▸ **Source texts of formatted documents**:
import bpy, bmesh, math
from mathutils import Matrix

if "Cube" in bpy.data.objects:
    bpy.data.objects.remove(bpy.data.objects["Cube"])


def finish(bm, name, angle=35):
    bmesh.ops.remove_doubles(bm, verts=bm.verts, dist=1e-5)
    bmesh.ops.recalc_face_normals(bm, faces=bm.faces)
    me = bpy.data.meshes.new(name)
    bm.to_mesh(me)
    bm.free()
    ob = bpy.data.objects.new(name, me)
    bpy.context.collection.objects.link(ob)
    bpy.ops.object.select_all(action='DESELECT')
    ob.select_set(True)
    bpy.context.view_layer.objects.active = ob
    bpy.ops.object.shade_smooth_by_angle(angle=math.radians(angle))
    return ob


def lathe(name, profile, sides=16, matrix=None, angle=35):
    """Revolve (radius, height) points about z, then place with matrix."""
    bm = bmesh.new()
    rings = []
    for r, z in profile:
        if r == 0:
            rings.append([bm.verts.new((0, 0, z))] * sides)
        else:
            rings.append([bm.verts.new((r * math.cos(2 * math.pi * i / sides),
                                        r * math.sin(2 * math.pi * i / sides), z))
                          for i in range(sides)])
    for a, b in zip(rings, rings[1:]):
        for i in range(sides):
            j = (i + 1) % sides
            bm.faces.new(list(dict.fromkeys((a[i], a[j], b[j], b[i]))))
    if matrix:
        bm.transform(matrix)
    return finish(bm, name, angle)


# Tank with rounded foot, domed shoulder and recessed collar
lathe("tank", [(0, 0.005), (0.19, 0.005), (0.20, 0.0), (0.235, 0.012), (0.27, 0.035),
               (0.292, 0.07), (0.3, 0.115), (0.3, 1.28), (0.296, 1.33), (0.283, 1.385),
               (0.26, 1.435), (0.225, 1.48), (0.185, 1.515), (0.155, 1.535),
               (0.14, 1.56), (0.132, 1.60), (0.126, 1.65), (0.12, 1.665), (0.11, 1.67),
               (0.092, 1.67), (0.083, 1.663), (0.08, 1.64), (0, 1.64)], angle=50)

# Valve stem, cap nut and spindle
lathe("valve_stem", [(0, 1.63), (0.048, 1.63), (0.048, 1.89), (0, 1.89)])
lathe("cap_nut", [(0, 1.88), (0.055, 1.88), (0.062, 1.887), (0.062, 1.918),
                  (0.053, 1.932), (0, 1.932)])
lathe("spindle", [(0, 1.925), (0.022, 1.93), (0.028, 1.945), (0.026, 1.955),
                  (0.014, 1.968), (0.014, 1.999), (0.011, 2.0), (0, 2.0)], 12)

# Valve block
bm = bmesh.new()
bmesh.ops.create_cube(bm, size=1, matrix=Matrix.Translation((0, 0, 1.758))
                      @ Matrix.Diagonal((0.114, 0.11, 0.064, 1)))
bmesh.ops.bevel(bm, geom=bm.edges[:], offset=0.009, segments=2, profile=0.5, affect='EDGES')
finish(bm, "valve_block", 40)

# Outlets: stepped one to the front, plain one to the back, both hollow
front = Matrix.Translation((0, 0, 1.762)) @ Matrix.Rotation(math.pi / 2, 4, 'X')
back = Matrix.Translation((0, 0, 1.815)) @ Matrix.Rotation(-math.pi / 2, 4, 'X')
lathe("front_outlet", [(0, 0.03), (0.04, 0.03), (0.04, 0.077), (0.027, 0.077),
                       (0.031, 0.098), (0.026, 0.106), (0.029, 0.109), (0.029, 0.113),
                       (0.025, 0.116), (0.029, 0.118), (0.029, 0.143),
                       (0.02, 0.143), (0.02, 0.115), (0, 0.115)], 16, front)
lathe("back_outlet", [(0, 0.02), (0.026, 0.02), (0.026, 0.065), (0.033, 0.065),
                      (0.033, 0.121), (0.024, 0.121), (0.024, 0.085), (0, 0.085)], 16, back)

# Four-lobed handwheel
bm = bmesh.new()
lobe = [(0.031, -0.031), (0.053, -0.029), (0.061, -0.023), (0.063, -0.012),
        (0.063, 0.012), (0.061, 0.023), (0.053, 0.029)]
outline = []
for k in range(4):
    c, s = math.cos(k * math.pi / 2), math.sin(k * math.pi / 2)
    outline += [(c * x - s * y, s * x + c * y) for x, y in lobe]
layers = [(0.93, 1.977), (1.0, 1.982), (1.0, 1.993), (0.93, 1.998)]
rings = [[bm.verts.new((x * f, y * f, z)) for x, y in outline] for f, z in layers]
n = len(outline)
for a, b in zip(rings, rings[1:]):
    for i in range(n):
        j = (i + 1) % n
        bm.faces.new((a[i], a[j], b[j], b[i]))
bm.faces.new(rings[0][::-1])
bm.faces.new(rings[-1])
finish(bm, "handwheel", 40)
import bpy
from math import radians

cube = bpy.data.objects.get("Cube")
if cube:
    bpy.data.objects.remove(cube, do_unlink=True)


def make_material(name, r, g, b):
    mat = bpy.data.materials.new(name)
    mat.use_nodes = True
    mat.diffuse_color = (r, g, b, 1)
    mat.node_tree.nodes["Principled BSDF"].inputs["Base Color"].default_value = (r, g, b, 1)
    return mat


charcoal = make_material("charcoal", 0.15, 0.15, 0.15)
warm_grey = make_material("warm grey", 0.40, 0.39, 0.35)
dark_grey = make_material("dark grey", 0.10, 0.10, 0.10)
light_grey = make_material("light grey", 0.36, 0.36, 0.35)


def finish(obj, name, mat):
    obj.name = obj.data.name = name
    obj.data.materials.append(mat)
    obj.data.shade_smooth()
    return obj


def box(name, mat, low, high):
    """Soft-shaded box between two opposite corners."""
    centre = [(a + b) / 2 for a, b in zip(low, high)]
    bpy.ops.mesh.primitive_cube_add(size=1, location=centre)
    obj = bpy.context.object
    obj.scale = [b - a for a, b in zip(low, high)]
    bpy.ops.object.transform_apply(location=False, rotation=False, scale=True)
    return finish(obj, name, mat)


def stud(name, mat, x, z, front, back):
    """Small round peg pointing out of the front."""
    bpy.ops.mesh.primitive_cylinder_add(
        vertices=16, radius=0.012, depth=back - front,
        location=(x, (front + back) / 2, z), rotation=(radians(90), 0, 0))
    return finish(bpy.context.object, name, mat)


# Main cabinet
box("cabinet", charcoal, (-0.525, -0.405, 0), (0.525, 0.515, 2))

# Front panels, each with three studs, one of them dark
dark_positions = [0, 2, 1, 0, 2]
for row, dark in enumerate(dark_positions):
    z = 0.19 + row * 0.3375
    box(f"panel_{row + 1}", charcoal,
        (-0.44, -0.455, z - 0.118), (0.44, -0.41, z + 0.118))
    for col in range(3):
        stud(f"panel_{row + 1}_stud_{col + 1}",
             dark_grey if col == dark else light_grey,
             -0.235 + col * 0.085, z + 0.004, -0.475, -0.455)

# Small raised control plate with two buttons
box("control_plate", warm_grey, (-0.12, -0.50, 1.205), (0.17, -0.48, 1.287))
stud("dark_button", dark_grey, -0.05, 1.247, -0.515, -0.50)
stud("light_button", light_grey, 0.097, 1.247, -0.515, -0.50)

==

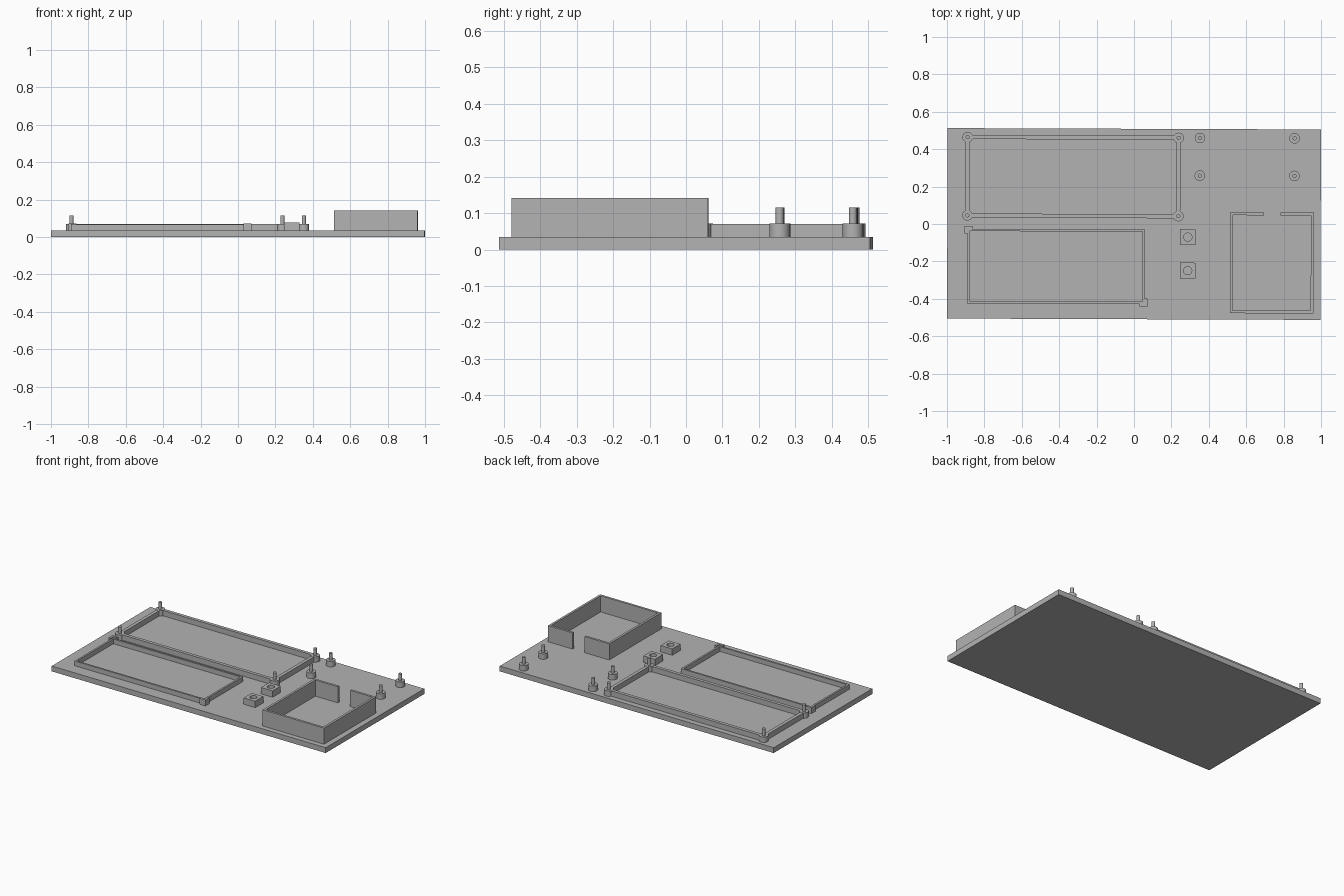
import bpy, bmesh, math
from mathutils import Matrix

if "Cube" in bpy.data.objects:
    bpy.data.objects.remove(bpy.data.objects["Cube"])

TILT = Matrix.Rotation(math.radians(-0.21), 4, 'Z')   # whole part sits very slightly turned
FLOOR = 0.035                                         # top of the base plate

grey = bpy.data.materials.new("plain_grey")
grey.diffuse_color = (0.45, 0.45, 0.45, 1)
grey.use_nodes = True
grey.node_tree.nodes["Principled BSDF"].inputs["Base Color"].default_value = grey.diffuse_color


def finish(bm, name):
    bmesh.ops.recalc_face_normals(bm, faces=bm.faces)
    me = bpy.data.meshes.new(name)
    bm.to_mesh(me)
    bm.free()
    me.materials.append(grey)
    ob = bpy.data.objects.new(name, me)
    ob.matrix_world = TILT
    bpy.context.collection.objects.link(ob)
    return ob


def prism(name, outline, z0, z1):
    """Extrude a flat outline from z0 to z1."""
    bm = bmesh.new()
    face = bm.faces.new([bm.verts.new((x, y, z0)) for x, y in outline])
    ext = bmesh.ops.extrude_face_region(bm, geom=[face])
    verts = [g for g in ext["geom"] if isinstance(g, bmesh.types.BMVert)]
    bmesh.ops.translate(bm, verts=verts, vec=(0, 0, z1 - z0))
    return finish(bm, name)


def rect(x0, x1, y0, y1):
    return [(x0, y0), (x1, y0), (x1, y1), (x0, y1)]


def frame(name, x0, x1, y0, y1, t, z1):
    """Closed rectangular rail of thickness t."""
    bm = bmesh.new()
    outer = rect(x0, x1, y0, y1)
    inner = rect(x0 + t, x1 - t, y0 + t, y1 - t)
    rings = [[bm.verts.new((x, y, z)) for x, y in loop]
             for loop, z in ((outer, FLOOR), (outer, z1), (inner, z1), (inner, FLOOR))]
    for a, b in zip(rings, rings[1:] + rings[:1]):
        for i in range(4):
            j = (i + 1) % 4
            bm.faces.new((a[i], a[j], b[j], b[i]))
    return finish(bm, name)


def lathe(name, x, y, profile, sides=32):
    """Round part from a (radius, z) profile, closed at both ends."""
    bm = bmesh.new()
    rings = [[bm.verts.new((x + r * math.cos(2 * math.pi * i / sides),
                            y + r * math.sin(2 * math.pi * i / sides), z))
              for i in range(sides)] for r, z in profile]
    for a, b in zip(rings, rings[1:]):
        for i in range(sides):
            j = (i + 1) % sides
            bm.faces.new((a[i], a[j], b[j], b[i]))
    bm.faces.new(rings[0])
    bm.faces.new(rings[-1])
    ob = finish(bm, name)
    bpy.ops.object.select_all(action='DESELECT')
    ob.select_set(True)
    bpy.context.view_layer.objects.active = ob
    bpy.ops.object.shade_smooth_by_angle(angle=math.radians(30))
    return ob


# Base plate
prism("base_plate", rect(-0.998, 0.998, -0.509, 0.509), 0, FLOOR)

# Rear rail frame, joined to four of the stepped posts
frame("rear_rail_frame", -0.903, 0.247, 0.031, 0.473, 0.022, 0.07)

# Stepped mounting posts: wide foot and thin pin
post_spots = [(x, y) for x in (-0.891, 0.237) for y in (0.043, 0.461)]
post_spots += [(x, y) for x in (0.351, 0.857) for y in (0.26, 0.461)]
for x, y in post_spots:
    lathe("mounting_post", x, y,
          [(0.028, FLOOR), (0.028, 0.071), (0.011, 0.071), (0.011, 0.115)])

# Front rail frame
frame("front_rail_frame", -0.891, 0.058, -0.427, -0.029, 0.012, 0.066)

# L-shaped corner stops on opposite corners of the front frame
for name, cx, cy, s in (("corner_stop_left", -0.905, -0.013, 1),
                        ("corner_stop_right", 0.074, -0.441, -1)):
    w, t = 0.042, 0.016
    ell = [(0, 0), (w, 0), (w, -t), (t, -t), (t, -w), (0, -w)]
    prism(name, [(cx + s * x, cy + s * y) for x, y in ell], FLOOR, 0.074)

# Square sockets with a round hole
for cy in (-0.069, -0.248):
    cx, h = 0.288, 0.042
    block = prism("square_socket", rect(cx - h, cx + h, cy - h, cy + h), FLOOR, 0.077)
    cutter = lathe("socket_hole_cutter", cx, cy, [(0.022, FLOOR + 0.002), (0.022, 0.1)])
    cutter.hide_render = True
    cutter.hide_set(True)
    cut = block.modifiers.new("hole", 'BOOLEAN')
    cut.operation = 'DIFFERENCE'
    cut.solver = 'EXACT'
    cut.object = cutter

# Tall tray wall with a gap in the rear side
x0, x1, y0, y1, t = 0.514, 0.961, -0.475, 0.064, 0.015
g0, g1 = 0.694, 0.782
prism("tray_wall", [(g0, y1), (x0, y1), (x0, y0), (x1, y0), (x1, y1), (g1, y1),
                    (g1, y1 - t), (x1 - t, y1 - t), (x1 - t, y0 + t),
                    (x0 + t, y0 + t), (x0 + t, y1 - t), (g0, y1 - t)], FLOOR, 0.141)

▸ **Work item**: Above are the lines; repeat exactly the ones from the line containing "# Outlets: stepped" down to the line containing "0.085)], 16, back)", both inclusive.

▸ **Answer to this task**:
# Outlets: stepped one to the front, plain one to the back, both hollow
front = Matrix.Translation((0, 0, 1.762)) @ Matrix.Rotation(math.pi / 2, 4, 'X')
back = Matrix.Translation((0, 0, 1.815)) @ Matrix.Rotation(-math.pi / 2, 4, 'X')
lathe("front_outlet", [(0, 0.03), (0.04, 0.03), (0.04, 0.077), (0.027, 0.077),
                       (0.031, 0.098), (0.026, 0.106), (0.029, 0.109), (0.029, 0.113),
                       (0.025, 0.116), (0.029, 0.118), (0.029, 0.143),
                       (0.02, 0.143), (0.02, 0.115), (0, 0.115)], 16, front)
lathe("back_outlet", [(0, 0.02), (0.026, 0.02), (0.026, 0.065), (0.033, 0.065),
                      (0.033, 0.121), (0.024, 0.121), (0.024, 0.085), (0, 0.085)], 16, back)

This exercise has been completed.